» Data shown

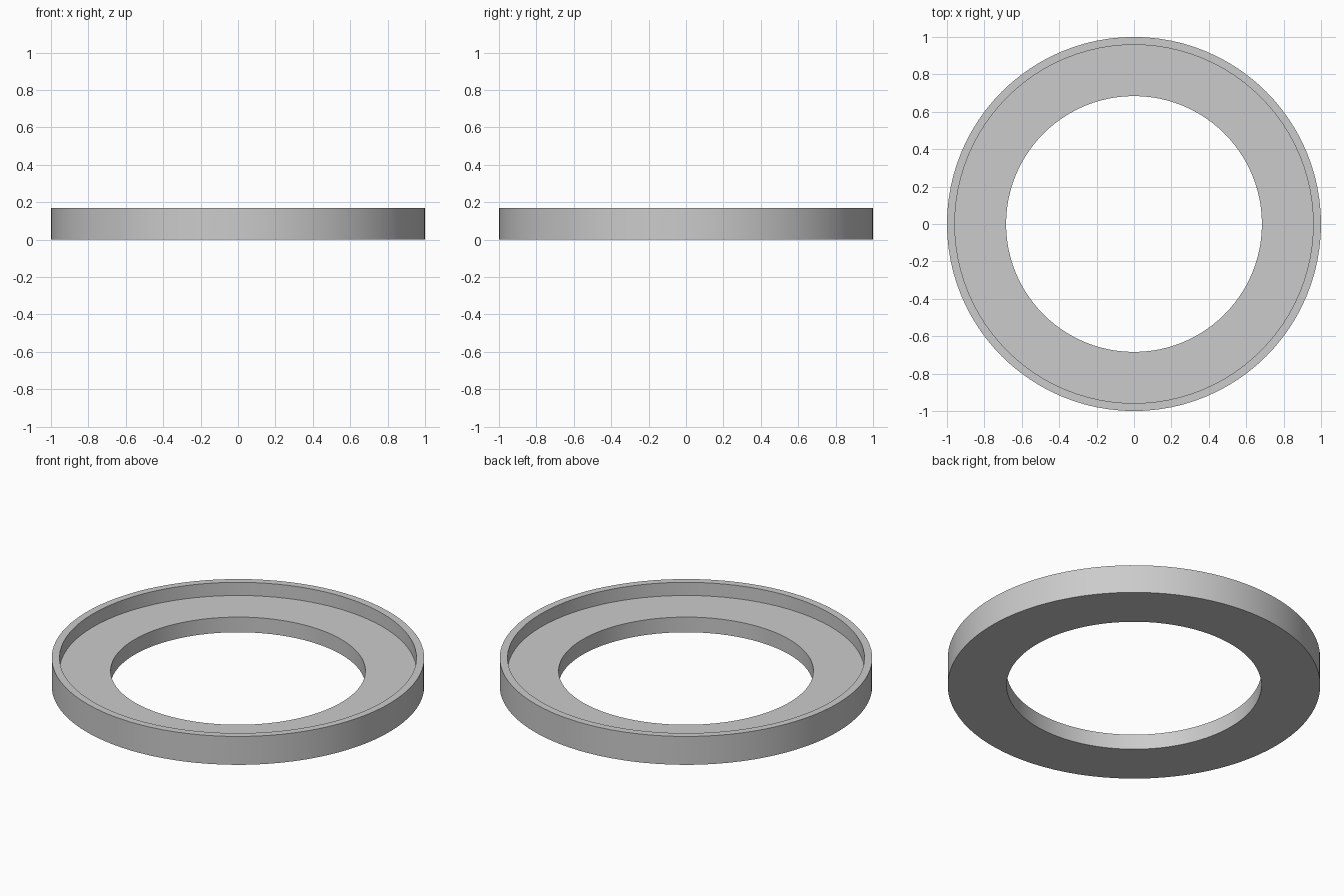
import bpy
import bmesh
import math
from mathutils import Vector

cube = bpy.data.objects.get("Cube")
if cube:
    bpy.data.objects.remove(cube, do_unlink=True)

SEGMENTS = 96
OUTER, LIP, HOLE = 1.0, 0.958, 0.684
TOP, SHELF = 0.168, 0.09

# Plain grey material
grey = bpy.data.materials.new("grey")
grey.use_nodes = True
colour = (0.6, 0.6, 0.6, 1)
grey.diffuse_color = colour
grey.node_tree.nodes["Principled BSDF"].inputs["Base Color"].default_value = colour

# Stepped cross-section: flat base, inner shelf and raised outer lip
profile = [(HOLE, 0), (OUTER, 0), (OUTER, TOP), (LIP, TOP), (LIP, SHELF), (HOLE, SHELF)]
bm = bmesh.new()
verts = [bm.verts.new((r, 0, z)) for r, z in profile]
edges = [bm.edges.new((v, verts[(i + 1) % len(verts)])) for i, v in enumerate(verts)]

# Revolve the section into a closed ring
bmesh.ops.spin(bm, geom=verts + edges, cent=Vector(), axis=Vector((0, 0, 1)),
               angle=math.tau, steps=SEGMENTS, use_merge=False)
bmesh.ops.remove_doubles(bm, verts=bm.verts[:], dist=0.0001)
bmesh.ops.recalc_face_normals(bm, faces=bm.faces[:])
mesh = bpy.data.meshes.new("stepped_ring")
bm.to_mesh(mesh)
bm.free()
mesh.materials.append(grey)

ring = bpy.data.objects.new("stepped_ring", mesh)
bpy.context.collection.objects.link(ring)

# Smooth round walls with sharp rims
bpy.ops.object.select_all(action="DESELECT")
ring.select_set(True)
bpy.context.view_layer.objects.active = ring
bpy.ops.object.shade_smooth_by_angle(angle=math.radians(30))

==

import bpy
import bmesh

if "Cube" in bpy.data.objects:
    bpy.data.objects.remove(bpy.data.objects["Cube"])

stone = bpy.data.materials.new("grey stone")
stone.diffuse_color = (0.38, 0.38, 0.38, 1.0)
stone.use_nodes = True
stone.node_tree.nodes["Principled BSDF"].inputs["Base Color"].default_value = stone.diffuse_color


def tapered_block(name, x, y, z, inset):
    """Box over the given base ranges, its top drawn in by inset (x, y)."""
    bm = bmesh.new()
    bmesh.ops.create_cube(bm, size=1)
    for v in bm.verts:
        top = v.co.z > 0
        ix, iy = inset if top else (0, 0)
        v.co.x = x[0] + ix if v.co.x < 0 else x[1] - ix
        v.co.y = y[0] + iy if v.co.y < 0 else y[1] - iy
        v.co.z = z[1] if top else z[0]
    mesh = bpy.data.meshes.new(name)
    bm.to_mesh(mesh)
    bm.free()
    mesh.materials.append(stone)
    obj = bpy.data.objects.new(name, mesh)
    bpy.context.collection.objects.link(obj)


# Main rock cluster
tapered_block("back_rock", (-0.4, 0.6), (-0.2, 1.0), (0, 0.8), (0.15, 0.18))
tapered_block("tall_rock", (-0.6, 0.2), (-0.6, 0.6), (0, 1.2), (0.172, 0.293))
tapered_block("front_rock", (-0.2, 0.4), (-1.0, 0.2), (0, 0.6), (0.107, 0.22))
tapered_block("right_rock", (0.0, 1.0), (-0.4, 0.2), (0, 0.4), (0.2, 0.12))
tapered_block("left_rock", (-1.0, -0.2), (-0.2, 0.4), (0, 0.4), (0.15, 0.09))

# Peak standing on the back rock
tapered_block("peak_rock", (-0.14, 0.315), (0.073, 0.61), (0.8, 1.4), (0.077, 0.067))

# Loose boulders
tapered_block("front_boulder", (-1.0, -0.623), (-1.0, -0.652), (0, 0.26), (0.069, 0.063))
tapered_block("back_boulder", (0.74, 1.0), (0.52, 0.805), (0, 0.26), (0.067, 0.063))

» Task item
Beginning at the line with "top = v.co.z > 0" and stopping after the line with "# Peak standing on the back rock", please write out every line of the data above exactly and nothing else.

» Answer space
        top = v.co.z > 0
        ix, iy = inset if top else (0, 0)
        v.co.x = x[0] + ix if v.co.x < 0 else x[1] - ix
        v.co.y = y[0] + iy if v.co.y < 0 else y[1] - iy
        v.co.z = z[1] if top else z[0]
    mesh = bpy.data.meshes.new(name)
    bm.to_mesh(mesh)
    bm.free()
    mesh.materials.append(stone)
    obj = bpy.data.objects.new(name, mesh)
    bpy.context.collection.objects.link(obj)


# Main rock cluster
tapered_block("back_rock", (-0.4, 0.6), (-0.2, 1.0), (0, 0.8), (0.15, 0.18))
tapered_block("tall_rock", (-0.6, 0.2), (-0.6, 0.6), (0, 1.2), (0.172, 0.293))
tapered_block("front_rock", (-0.2, 0.4), (-1.0, 0.2), (0, 0.6), (0.107, 0.22))
tapered_block("right_rock", (0.0, 1.0), (-0.4, 0.2), (0, 0.4), (0.2, 0.12))
tapered_block("left_rock", (-1.0, -0.2), (-0.2, 0.4), (0, 0.4), (0.15, 0.09))

# Peak standing on the back rock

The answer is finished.